Trail comes out on road . cross bridge. Trail re-enters woods on the same side of the road.
|Hwy 29 Bridge over Beaverdam Creek to Spur Trail from Andrews Chapel on New York Rd (Rt- 382) (0.4 mile): The trail leaves the Wilderness to cross Beaverdam Creek on the highway bridge and reenters it on the other side. Several cars can park off the highway on the southwest side of the bridge. The trail leads through hilly pine woods, joining the unmarked access trail from Andrews Chapel.
Notes from hike on Feb 13, 1998:
About 45 min to an hour in there is a campsite with access to water (although it is Beaver Creek . not a spring). Very nice campsite!
Never saw access trail from Andrews Chapel!?!
Spur trail from Andrews Chapel on New York Rd. to FS 382B (7.7 miles): If you don't feel secure leaving your car along Hwy 29, you can park near the wooden sign reading "Black Creek Wilderness" at the east side of Andrews Chapel. An unmarked but well-worn trail begins near the sign and leads to the Black Creek Trail, which has white paint blazes.
The Black Creek Trail descends from the pine-covered hills and follows the east side of Beaverdam Creek. This is a beautiful stream, the largest you en-counter on the trail apart from Black Creek itself. It's generally in a deep, nar-row trench overhung by large trees. You will see much more of the stream on this side than you will on the west side, and you can get down to the creek easily in some spots.
Eventually you reach Black Creek. There's an excellent campsite on a high sandbar overlooking the confluence of Black and Beaverdam creeks. The route continues along the creek through mature forests in very deep shade to Mills Creek. Here you will find another excellent campsite in mature pines about 500' off the trail on the west side of the confluence with Black Creek. After crossing this rather large stream, the trail turns south and follows an old road to a gas pipe corridor at the eastern edge of the wilderness area.
This is the wildest part of the trail and also the most scenic.
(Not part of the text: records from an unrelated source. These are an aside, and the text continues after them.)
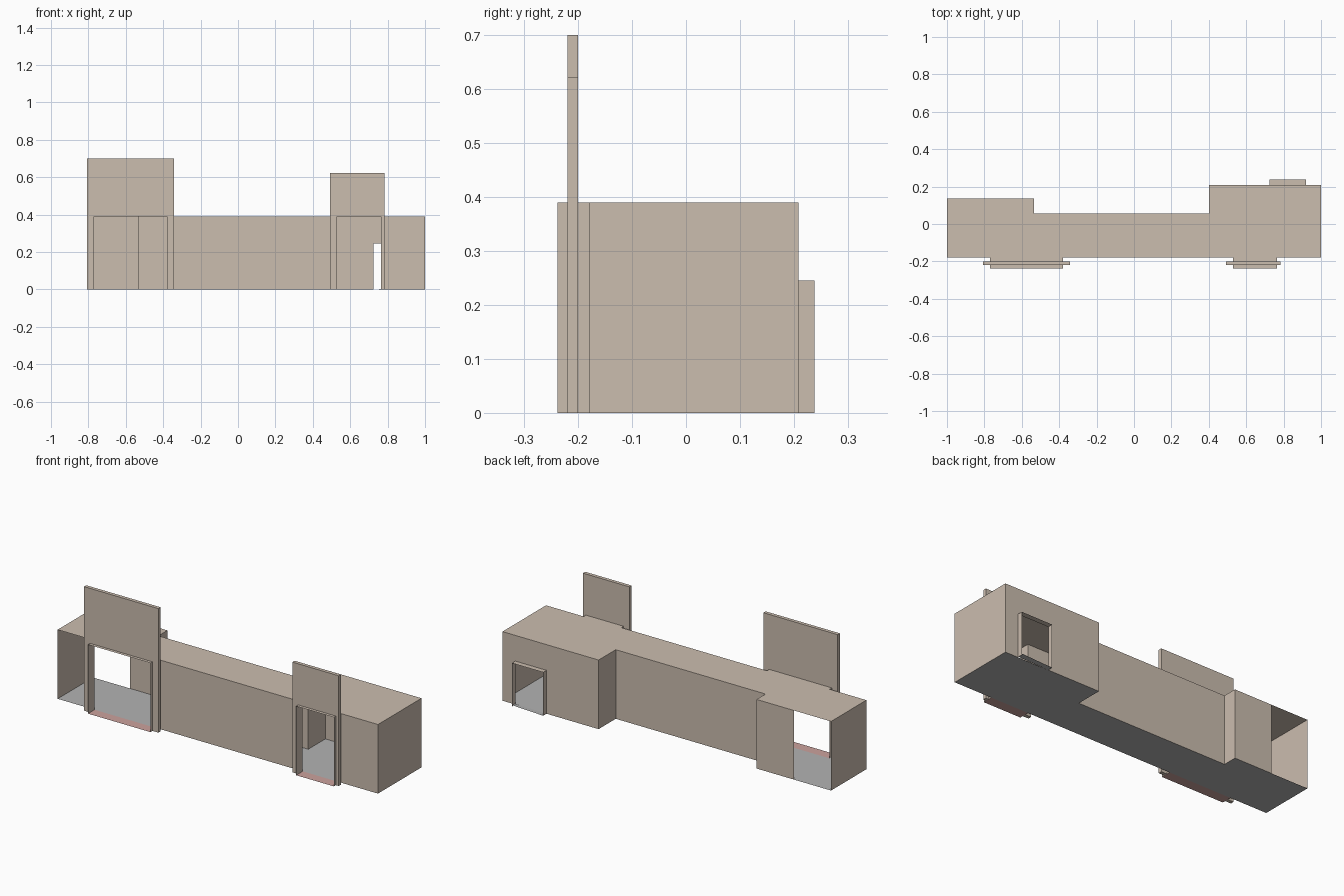
import bpy

if "Cube" in bpy.data.objects:
    bpy.data.objects.remove(bpy.data.objects["Cube"])

H = 0.39          # wall height
FRONT = -0.18     # front wall plane
BACK = 0.208      # rear wall plane of the deep wing


def material(name, rgb):
    m = bpy.data.materials.new(name)
    m.diffuse_color = (*rgb, 1)
    m.use_nodes = True
    m.node_tree.nodes["Principled BSDF"].inputs["Base Color"].default_value = m.diffuse_color
    return m


TAN = material("tan_wall", (0.60, 0.51, 0.43))
GREY = material("grey_floor", (0.45, 0.45, 0.45))
PINK = material("pink_threshold", (0.60, 0.36, 0.34))


def make(name, verts, faces, mat):
    mesh = bpy.data.meshes.new(name)
    mesh.from_pydata(verts, [], faces)
    mesh.materials.append(mat)
    mesh.update()
    obj = bpy.data.objects.new(name, mesh)
    bpy.context.collection.objects.link(obj)
    return obj


def wall(name, path, z0=0, z1=H):
    """Thin upright wall along a plan path, counter-clockwise = outward."""
    n = len(path)
    verts = [(x, y, z) for z in (z0, z1) for x, y in path]
    faces = [(i, i + 1, n + i + 1, n + i) for i in range(n - 1)]
    make(name, verts, faces, TAN)


def slab(name, outline, z, mat, up=True):
    order = list(range(len(outline)))
    make(name, [(x, y, z) for x, y in outline], [order if up else order[::-1]], mat)


def arch(name, x0, x1, top, ya, yb):
    """Thin doorway sleeve: two jambs and a head."""
    profile = [(x0, 0), (x0, top), (x1, top), (x1, 0)]
    verts = [(x, y, z) for y in (ya, yb) for x, z in profile]
    make(name, verts, [(i, i + 4, i + 5, i + 1) for i in range(3)], TAN)


def sign_panel(name, x0, x1, door0, door1, top, ya, yb):
    """Tall upright board with a doorway cut out of its lower edge."""
    profile = [(x0, 0), (door0, 0), (door0, H), (door1, H),
               (door1, 0), (x1, 0), (x1, top), (x0, top)]
    n = len(profile)
    verts = [(x, y, z) for y in (ya, yb) for x, z in profile]
    faces = [tuple(range(n)), tuple(range(2 * n - 1, n - 1, -1))]
    faces += [(i, n + i, n + (i + 1) % n, (i + 1) % n) for i in range(n)]
    make(name, verts, faces, TAN)


# Floor and roof share the stepped footprint
footprint = [(-1, FRONT), (1, FRONT), (1, BACK), (0.40, BACK),
             (0.40, 0.055), (-0.535, 0.055), (-0.535, 0.135), (-1, 0.135)]
slab("floor", footprint, 0, GREY, up=True)
slab("roof", footprint, H, TAN)

# Outer walls, leaving the door gaps and the open left bay
wall("left_wall", [(-1, 0.135), (-1, FRONT)])
wall("front_wall", [(-0.38, FRONT), (0.53, FRONT)])
wall("right_wall", [(0.765, FRONT), (1, FRONT), (1, BACK), (0.92, BACK)])
wall("rear_wall", [(0.725, BACK), (0.40, BACK), (0.40, 0.055),
                   (-0.535, 0.055), (-0.535, 0.135), (-0.77, 0.135)])
wall("rear_door_lintel", [(0.92, BACK), (0.725, BACK)], 0.245, H)

# Front entrances: sleeve, threshold and tall panel
for side, x0, x1, p0, p1, top in (("left", -0.77, -0.38, -0.807, -0.343, 0.70),
                                  ("right", 0.53, 0.765, 0.493, 0.783, 0.622)):
    arch(side + "_door_sleeve", x0, x1, H, -0.238, FRONT)
    slab(side + "_threshold", [(x0, -0.238), (x1, -0.238), (x1, FRONT), (x0, FRONT)],
         0, PINK)
    sign_panel(side + "_sign_panel", p0, p1, x0, x1, top, -0.22, -0.20)

# Rear door sleeve with its slightly tilted step
arch("rear_door_sleeve", 0.725, 0.92, 0.245, BACK, 0.238)
make("rear_door_step", [(0.725, BACK, 0), (0.92, BACK, 0.004),
                        (0.92, 0.238, 0.008), (0.725, 0.238, 0)],
     [(0, 1, 2, 3)], GREY)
|FS 382B to FS 318B-1 (4.3 miles): The trail descends to Black Creek, where you'll find a good campsite or lunch spot with an obvious trail leading to a sandbar favored by canoeists. Then the trail turns back and climbs into the rugged Red Hills. The route goes up and down ridgelines and crosses ravines on picturesque bridges over flowing streams. Interestingly, the hills don't seem particularly red except on recently scraped roads.
|FS 3188-1 to Fairley Bridge Landing (2.S miles): The route gradually leaves the Red Hills (each little ravine is less well pronounced) and then crosses a flat area with longleaf pine and very dense understory. The section between FS 3 1 8 and the end of the trail is pretty, with lots of rhododendron and a tree with a huge burl. There is no water along this section except where FS 374 crosses Bug Branch.